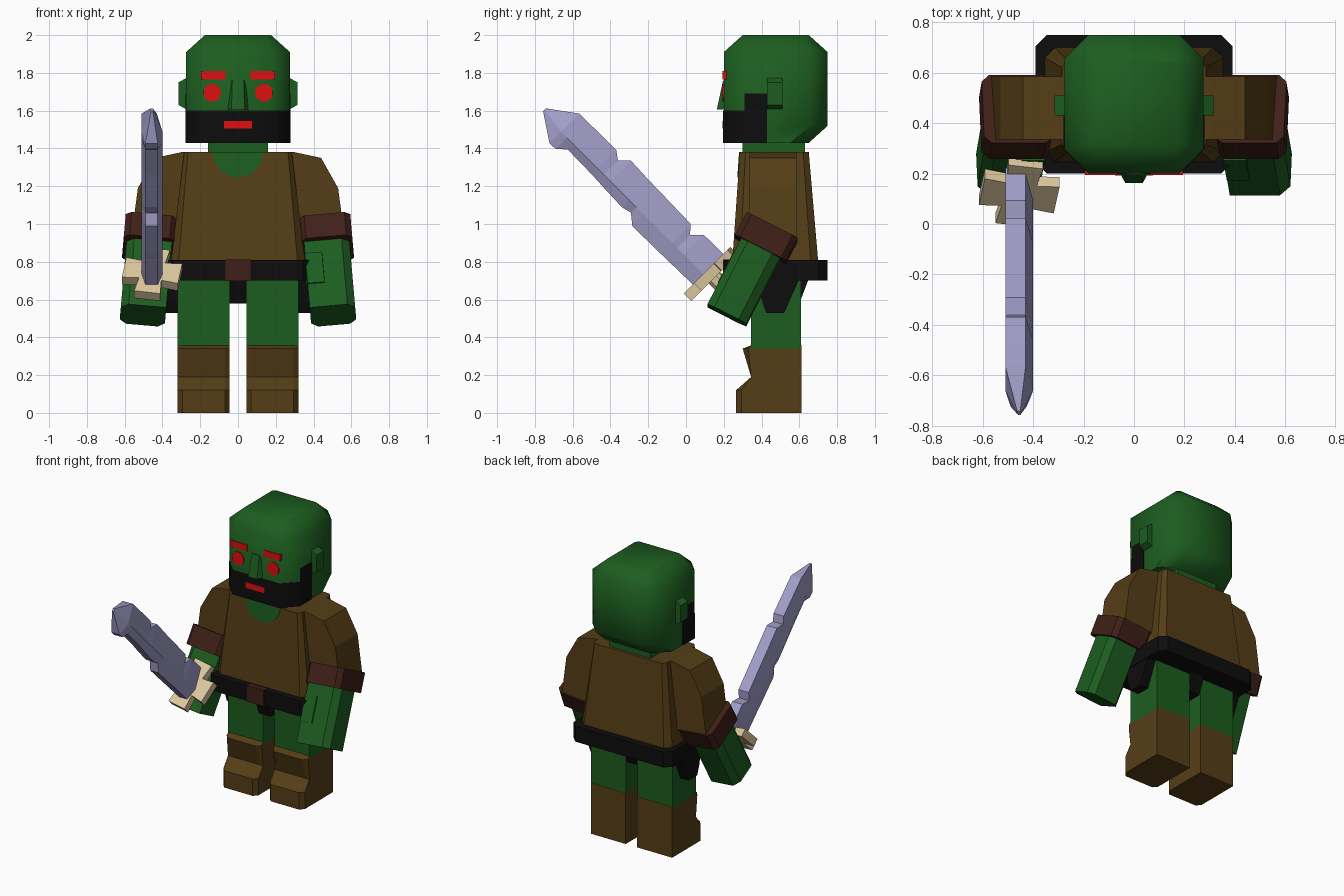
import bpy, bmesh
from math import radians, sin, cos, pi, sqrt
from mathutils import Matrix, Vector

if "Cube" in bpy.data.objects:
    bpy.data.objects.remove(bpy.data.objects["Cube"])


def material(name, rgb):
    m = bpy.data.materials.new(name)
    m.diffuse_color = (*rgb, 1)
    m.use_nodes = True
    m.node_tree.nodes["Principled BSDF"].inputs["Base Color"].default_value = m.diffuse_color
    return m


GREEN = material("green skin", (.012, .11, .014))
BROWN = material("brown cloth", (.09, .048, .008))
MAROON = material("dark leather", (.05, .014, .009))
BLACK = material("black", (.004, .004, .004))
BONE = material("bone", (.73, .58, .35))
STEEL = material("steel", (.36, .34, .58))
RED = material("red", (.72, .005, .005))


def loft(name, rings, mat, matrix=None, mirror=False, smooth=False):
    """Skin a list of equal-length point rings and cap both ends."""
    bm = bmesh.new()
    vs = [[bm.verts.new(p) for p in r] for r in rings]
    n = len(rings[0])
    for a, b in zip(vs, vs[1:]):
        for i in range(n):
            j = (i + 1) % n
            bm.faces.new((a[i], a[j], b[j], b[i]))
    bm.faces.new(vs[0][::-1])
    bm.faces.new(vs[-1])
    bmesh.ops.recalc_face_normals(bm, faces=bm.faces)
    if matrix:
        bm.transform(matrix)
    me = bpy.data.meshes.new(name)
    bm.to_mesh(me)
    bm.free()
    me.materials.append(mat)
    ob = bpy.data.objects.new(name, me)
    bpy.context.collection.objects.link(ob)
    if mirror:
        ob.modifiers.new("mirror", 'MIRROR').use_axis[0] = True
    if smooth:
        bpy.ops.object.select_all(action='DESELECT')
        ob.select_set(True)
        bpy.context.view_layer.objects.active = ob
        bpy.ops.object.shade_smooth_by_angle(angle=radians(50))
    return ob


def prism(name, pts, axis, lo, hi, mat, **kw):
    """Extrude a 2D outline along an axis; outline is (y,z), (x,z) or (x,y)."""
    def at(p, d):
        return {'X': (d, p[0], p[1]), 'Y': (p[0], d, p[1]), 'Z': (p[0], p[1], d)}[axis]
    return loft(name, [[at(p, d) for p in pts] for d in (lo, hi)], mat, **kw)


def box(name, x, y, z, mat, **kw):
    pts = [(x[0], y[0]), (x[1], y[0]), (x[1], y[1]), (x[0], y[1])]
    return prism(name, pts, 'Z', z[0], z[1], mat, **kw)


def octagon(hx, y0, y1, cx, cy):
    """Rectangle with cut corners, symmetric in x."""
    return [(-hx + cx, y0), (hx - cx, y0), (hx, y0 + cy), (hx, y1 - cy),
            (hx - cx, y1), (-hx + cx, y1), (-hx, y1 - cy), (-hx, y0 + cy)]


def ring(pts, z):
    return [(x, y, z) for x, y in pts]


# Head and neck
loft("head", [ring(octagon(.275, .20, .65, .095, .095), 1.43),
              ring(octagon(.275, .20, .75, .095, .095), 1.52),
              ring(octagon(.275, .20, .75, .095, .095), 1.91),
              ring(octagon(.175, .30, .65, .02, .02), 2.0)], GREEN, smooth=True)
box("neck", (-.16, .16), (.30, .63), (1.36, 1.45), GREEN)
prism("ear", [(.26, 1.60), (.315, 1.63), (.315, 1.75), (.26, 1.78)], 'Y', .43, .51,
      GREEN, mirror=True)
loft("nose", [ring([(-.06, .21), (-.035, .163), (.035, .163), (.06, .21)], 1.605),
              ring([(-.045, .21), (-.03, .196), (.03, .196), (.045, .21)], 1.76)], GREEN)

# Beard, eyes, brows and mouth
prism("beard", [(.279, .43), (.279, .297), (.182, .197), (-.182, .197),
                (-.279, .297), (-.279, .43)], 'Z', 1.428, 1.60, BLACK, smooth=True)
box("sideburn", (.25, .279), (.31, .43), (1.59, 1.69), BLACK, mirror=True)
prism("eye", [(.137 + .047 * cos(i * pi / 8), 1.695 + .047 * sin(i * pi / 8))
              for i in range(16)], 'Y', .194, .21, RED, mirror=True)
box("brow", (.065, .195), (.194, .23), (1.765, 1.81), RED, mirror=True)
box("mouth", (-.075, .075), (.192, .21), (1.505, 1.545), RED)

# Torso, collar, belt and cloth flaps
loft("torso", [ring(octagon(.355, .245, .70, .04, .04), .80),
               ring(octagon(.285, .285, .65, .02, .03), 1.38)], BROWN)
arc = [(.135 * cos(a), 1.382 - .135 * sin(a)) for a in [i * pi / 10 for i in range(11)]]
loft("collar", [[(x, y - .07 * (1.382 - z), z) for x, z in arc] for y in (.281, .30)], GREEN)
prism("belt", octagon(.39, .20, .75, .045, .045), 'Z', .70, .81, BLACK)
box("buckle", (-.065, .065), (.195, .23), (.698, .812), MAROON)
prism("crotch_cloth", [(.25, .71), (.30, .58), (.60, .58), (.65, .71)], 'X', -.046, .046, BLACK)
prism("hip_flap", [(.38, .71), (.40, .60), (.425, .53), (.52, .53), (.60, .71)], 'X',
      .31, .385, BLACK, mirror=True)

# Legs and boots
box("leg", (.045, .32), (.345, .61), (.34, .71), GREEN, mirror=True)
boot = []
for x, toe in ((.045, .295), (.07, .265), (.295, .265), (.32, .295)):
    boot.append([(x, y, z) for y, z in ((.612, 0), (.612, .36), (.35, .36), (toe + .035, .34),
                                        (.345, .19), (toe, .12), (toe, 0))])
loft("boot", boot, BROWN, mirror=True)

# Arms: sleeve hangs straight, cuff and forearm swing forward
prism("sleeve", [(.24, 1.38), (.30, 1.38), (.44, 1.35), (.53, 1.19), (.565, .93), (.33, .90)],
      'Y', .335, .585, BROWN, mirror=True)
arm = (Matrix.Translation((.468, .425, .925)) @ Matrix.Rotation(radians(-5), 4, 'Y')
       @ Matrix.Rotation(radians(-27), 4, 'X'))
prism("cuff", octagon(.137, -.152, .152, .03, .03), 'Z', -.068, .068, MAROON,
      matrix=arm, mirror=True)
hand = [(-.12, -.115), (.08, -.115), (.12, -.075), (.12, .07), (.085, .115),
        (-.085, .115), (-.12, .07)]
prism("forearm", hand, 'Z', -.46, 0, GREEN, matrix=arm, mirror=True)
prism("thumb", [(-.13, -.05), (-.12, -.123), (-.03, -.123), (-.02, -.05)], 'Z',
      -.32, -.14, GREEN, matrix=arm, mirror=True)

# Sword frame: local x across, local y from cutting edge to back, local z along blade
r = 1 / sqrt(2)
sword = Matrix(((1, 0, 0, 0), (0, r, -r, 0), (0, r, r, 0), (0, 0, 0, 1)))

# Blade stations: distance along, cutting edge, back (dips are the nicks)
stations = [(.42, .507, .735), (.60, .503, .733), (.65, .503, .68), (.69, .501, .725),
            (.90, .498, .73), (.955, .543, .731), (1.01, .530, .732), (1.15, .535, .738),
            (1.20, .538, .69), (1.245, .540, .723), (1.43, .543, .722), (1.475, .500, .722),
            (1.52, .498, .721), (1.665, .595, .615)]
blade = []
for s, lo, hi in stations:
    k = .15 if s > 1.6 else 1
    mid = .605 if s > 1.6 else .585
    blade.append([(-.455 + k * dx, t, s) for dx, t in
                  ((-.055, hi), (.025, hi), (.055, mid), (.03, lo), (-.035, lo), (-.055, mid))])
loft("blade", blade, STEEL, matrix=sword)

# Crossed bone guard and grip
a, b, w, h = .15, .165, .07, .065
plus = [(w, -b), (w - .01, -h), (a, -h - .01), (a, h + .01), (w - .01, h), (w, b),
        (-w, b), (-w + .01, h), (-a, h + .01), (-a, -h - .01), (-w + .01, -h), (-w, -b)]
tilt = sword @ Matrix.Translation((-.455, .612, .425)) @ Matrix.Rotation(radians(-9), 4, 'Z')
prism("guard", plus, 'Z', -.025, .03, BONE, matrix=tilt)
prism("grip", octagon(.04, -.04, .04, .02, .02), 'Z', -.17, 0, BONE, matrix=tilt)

※ ※ ※

Exercise: Return exactly the lines above from the line that has "return prism(name, pts, 'Z', z[0], z[1], mat, **kw)" through the line that has "(hx - cx, y1), (-hx", inclusive, and nothing else.

Finished exercise:
    return prism(name, pts, 'Z', z[0], z[1], mat, **kw)


def octagon(hx, y0, y1, cx, cy):
    """Rectangle with cut corners, symmetric in x."""
    return [(-hx + cx, y0), (hx - cx, y0), (hx, y0 + cy), (hx, y1 - cy),
            (hx - cx, y1), (-hx + cx, y1), (-hx, y1 - cy), (-hx, y0 + cy)]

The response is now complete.